  9. ^ Cody, Kevin (May 31, 2001). "Cover Story - Bragging Rights". Easy Reader. Archived from the original on December 21, 2015. Retrieved March 25, 2018.
  10. ^ Wong, Glenn (2008). "Volleyball". The Comprehensive Guide to Careers in Sports. Jones & Bartlett Learning. p. 164. ISBN 978-1449602031.
  11. ^ a b c d Holmes, Baxter (April 2, 2012). "Pro beach volleyball league AVP is sold to O.C. businessman". Los Angeles Times. Retrieved April 1, 2018.
  12. ^ a b Heitner, Darren (October 16, 2013). "The Business Of Professional Beach Volleyball Shows Promise As Final Event Of 2013 Approaches". Forbes.
  13. ^ Sullivan, Jenni Renee (September 24, 2014). "A Tale Of Two Beaches: Pro Volleyball Leagues Have Different Approaches". ESPN. Retrieved March 25, 2018.
  14. ^ Rykoff, Amanda (August 31, 2012). "AVP beach volleyball tour returns". ESPN. Retrieved April 1, 2018.
  15. ^ Kaplon, Megan (May 2, 2017). "AVP Player Contract Requires Exclusivity, Four-Year Commitment". FloVolleyball. Retrieved March 25, 2018.
  16. ^ Chan, Ed (April 29, 2017). "Most AVP players acquiesce and sign contract, exclusivity agreement". Retrieved March 25, 2018.
  17. ^ a b Chan, Ed (May 3, 2017). "From international players to a 66-year-old, AVP Huntington qualifier starts Thursday".
  18. ^ "FIVB Huntington Beach Open FAQs". March 22, 2018. Retrieved March 25, 2018.
  19. ^ "Bally's buys AVP, plans to air content on RSNs". Sports Business Journal. Archived from the original on July 14, 2021. Retrieved July 14, 2021.
  20. ^ a b Kaplon, Megan (May 1, 2017). "AVP To Continue Use Of Experimental Rule Changes In 2017". FloVolleyball. Retrieved March 25, 2018.
  21. ^ Kaplon, Megan (June 28, 2016). "AVP to Implement Two Rule Changes in Chicago". FloVolleyball. Retrieved March 25, 2018.
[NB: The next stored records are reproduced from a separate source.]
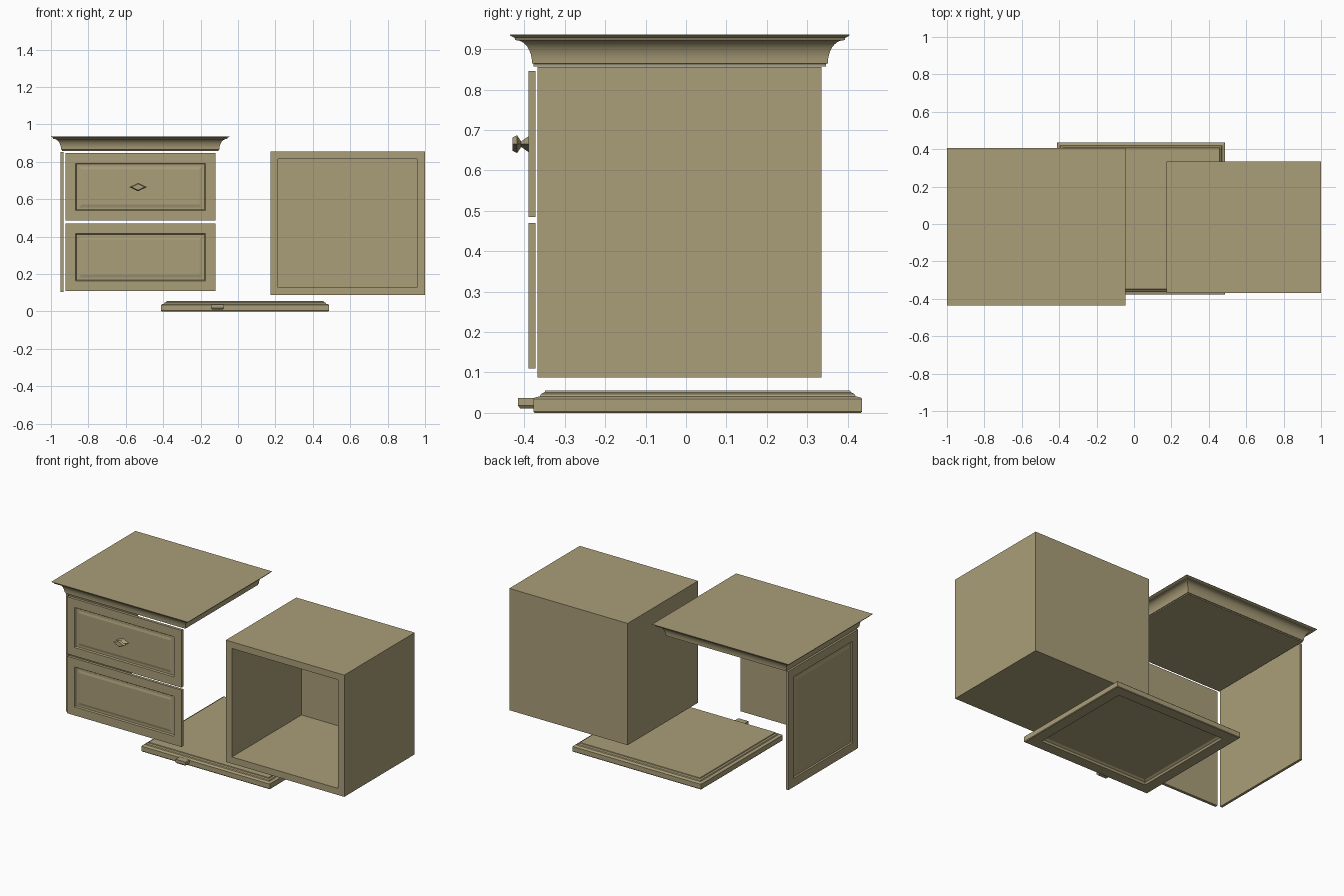
import bpy, bmesh, math

old = bpy.data.objects.get("Cube")
if old:
    bpy.data.objects.remove(old, do_unlink=True)

wood = bpy.data.materials.new("tan wood")
wood.use_nodes = True
tan = (0.40, 0.34, 0.19, 1)
wood.diffuse_color = tan
wood.node_tree.nodes["Principled BSDF"].inputs["Base Color"].default_value = tan

# Ring point (u, v) at level w, placed for each facing direction
FACING = {
    "z": lambda u, v, w: (u, v, w),
    "y": lambda u, v, w: (u, w, v),
    "x": lambda u, v, w: (w, u, v),
}


def loft(name, facing, rings, smooth=False):
    """Join four-sided rings of ((u, v) points, level) and cap both ends."""
    bm = bmesh.new()
    loops = [[bm.verts.new(FACING[facing](u, v, w)) for u, v in pts]
             for pts, w in rings]
    for a, b in zip(loops, loops[1:]):
        for i in range(4):
            j = (i + 1) % 4
            bm.faces.new((a[i], a[j], b[j], b[i]))
    bm.faces.new(loops[0])
    bm.faces.new(loops[-1])
    bmesh.ops.recalc_face_normals(bm, faces=bm.faces)
    mesh = bpy.data.meshes.new(name)
    bm.to_mesh(mesh)
    bm.free()
    mesh.materials.append(wood)
    obj = bpy.data.objects.new(name, mesh)
    bpy.context.collection.objects.link(obj)
    if smooth:
        bpy.ops.object.select_all(action="DESELECT")
        obj.select_set(True)
        bpy.context.view_layer.objects.active = obj
        bpy.ops.object.shade_smooth_by_angle(angle=math.radians(25))
    return obj


def moulded(name, facing, bounds, profile, smooth=False):
    """Rectangle swept through a profile of (inset, level) steps."""
    u0, u1, v0, v1 = bounds
    rings = [([(u0 + d, v0 + d), (u1 - d, v0 + d),
               (u1 - d, v1 - d), (u0 + d, v1 - d)], w) for d, w in profile]
    return loft(name, facing, rings, smooth)


def panel(name, facing, bounds, back, front):
    """Framed board with a grooved centre field."""
    t = back - front
    moulded(name, facing, bounds, [
        (0, back), (0, front), (0.054, front), (0.059, front + 0.45 * t),
        (0.072, front + 0.45 * t), (0.086, front + 0.25 * t)])


# Crown top with a cove edge
cove = [(0.058, 0.857), (0.058, 0.864), (0.054, 0.865)]
for i in range(1, 9):
    a = math.radians(90) * i / 8
    cove.append((0.054 - 0.038 * (1 - math.cos(a)), 0.865 + 0.057 * math.sin(a)))
cove += [(0.012, 0.923), (0.011, 0.928), (0, 0.934), (0, 0.936)]
moulded("crown_top", "z", (-1, -0.046, -0.435, 0.405), cove, True)

# Drawer fronts and side panel
panel("upper_drawer_front", "y", (-0.922, -0.121, 0.485, 0.846), -0.372, -0.39)
panel("lower_drawer_front", "y", (-0.922, -0.121, 0.11, 0.47), -0.372, -0.39)
panel("side_panel", "x", (-0.362, 0.335, 0.103, 0.852), -0.933, -0.949)

# Diamond knob
loft("drawer_knob", "y", [
    ([(-0.534 + 0.047 * s, 0.665), (-0.534, 0.665 + 0.022 * s),
      (-0.534 - 0.047 * s, 0.665), (-0.534, 0.665 - 0.022 * s)], y)
    for s, y in [(0.95, -0.388), (0.3, -0.408), (1, -0.418), (0.75, -0.429)]])

# Open cabinet box
moulded("cabinet_box", "y", (0.173, 1, 0.087, 0.856),
        [(0.042, 0.327), (0.042, -0.368), (0, -0.368), (0, 0.335)])

# Stepped base, recessed underneath
moulded("base_plinth", "z", (-0.411, 0.487, -0.378, 0.436), [
    (0.088, 0.02), (0.075, 0.012), (0.07, 0), (0.003, 0), (0, 0.004), (0, 0.034),
    (0.004, 0.038), (0.016, 0.041), (0.019, 0.047), (0.028, 0.051),
    (0.03, 0.056)])

# Small blocks at the front edge and under the back of the base
for name, y0, y1 in [("front_tab", -0.416, -0.37), ("back_tab", 0.345, 0.385)]:
    moulded(name, "z", (-0.145, -0.075, y0, y1),
            [(0.006, 0.011), (0, 0.018), (0, 0.037)])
  22. ^ "Introducing The Gold Series". June 5, 2017. Retrieved March 27, 2018.
  23. ^ "AVP expands AVPNext developmental competition series". March 5, 2015. Retrieved March 25, 2018.
  24. ^ "AVP launches AVP First as part of the organization's developmental structure". May 25, 2015. Retrieved March 25, 2018.
  25. ^ "AVPFirst "thrilled" with turnout, championships". July 28, 2017. Retrieved March 25, 2018.
  26. ^ "NBC Sports to broadcast every AVP tournament this year". NBC Sports. May 3, 2017. Retrieved March 28, 2018.
  27. ^ Golen, Jimmy (December 15, 2017). "Amazon will stream AVP beach volleyball tour next 3 summers". Chicago Tribune. Archived from the original on March 22, 2018. Retrieved March 21, 2018.
  28. ^ Chan, Ed (November 9, 2017). "Beach notes: AVP Awards, Serving Up Style, FIVB calendar, visiting the troops".
  29. ^ "AVP releases 2015 awards". USA Volleyball. Retrieved March 25, 2018.
  30. ^ a b c d e f g h i j k l m n o p q r "Player Awards: AVP Pro Beach Tour". Beach volleyball database. Retrieved February 21, 2020.

External linksEdit